Similar to A.J., doctors and emergency responders were unable to revive Joshua. Both boys had died within hours of their routine surgery on April 21, 2006.

Ohio Medical Malpractice and Wrongful Death Lawsuit

Shannon said during the trial that they are unable to get over their pain from that tragic, horrific night. "All we have in our heads, in our hearts, is the pain of that night...so we can't remember being happy," Shannon said. Shannon and Jenny filed suit against the doctor who performed the tonsillectomies, arguing that the doctor's lack of care contributed to the death of their two sons.

The twin boys' doctor argued that while the mother told the doctor about the boys' breathing problems, that it was not out of the ordinary to send the boys home after their routine surgery.
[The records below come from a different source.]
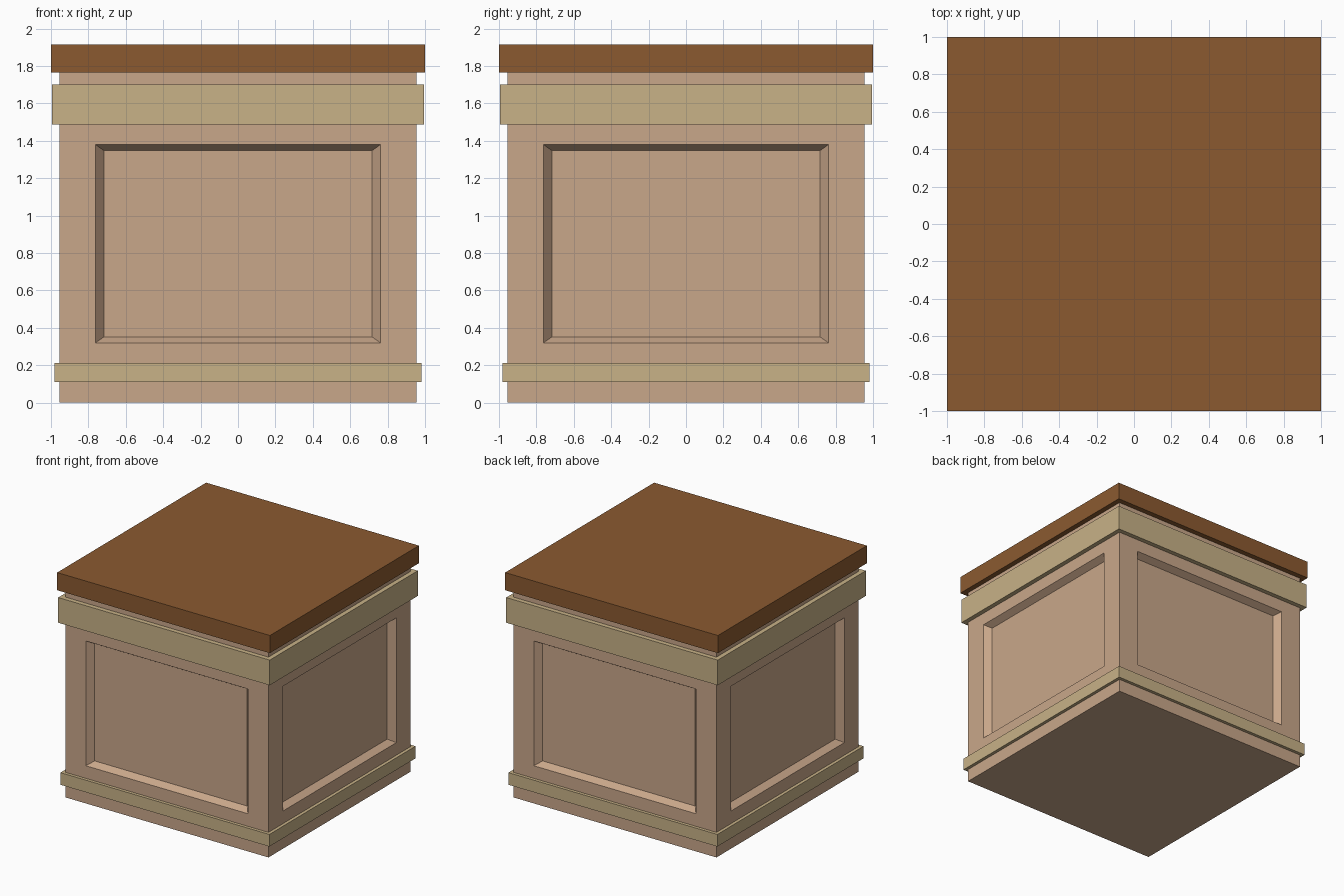
import bpy, bmesh
from mathutils import Vector

if "Cube" in bpy.data.objects:
    bpy.data.objects.remove(bpy.data.objects["Cube"])


def srgb(r, g, b):
    return tuple(((c / 255 + 0.055) / 1.055) ** 2.4 for c in (r, g, b)) + (1.0,)


def material(name, color):
    mat = bpy.data.materials.new(name)
    mat.diffuse_color = color
    mat.use_nodes = True
    mat.node_tree.nodes["Principled BSDF"].inputs["Base Color"].default_value = mat.diffuse_color
    return mat


def box(name, half, z0, z1, mat):
    """Square box centred on the z axis."""
    bpy.ops.mesh.primitive_cube_add(size=1, location=(0, 0, (z0 + z1) / 2))
    ob = bpy.context.object
    ob.name = name
    ob.scale = (2 * half, 2 * half, z1 - z0)
    bpy.ops.object.transform_apply(location=True, rotation=False, scale=True)
    ob.data.materials.append(mat)
    return ob


def inset_to(bm, face, half, z0, z1, dist):
    """Inset a side face, then fit the inner face to a rectangle at dist from the axis."""
    bmesh.ops.inset_individual(bm, faces=[face], thickness=0.02)
    n = face.normal.copy()
    n = Vector((round(n.x), round(n.y), 0))
    side = n.cross(Vector((0, 0, 1)))
    mid = face.calc_center_median().z
    for v in face.verts:
        s = 1 if v.co.dot(side) > 0 else -1
        v.co = n * dist + side * s * half
        v.co.z = z1 if v.co.z > mid else z0


def set_panel(bm, face):
    # flat frame, then sloped walls down to the sunken panel
    tops = {v: v.co.z for v in face.verts}
    inset_to(bm, face, 0.762, 0.32, 1.38, BODY)
    inset_to(bm, face, 0.717, 0.352, 1.348, BODY - 0.055)


def inset_to(bm, face, half, z0, z1, dist):
    """Inset a side face, then fit the inner face to a rectangle at dist from the axis."""
    bmesh.ops.inset_individual(bm, faces=[face], thickness=0.02)
    n = Vector((round(face.normal.x), round(face.normal.y), 0))
    side = n.cross(Vector((0, 0, 1)))
    mid = face.calc_center_median().z
    for v in face.verts:
        s = 1 if v.co.dot(side) > 0 else -1
        z = z1 if v.co.z > mid else z0
        v.co = n * dist + side * s * half + Vector((0, 0, z))


BODY = 0.955
tan = material("tan_wood", srgb(201, 167, 138))
trim = material("pale_trim", srgb(200, 178, 135))
brown = material("brown_wood", srgb(139, 90, 48))

# Body with a sunken panel on each of the four sides
body = box("body", BODY, 0, 1.767, tan)
bm = bmesh.new()
bm.from_mesh(body.data)
bm.normal_update()
for f in [f for f in bm.faces if abs(f.normal.z) < 0.5]:
    set_panel(bm, f)
bm.to_mesh(body.data)
bm.free()

# Trim bands and lid
box("lower_band", 0.982, 0.11, 0.213, trim)
box("upper_band", 0.994, 1.488, 1.702, trim)
box("lid", 1.0, 1.765, 1.915, brown)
The jury disagreed. The jury listened to testimony that doctors often require children to stay in the hospital for observation, even for routine surgeries. In the case of the twin boys, their doctor sent the boys home after their tonsillectomies. They spent less than five hours at Memorial Hospital of Union County before they were discharged.

The jury was likely persuaded by the family's argument that had the doctor followed post-surgery protocol and kept the two three-year-old boys in the hospital, their breathing condition may have been detected before it was too late. While the boys' cause of death was listed as cerebral edema, or fluid on the brain, both boys stopped breathing after falling asleep just hours after their surgery.

In awarding the family $2 million dollars for the medical malpractice and wrongful death suit, the jury discarded the doctors theory that while it was a tragic circumstance, nothing could have been done to save the boys. The jury also ignored the doctor's argument that the boys had a pre-existing condition that prevented them from processing pain medication, which stopped their breathing.

Instead, the jury found that the doctor engaged in medical malpractice, meaning that the doctor was negligent in his care of the twin boys and at-fault in the death of the boys.

Related Resource: The Columbus Dispatch "Family Can't Fathom Loss of Their Twins"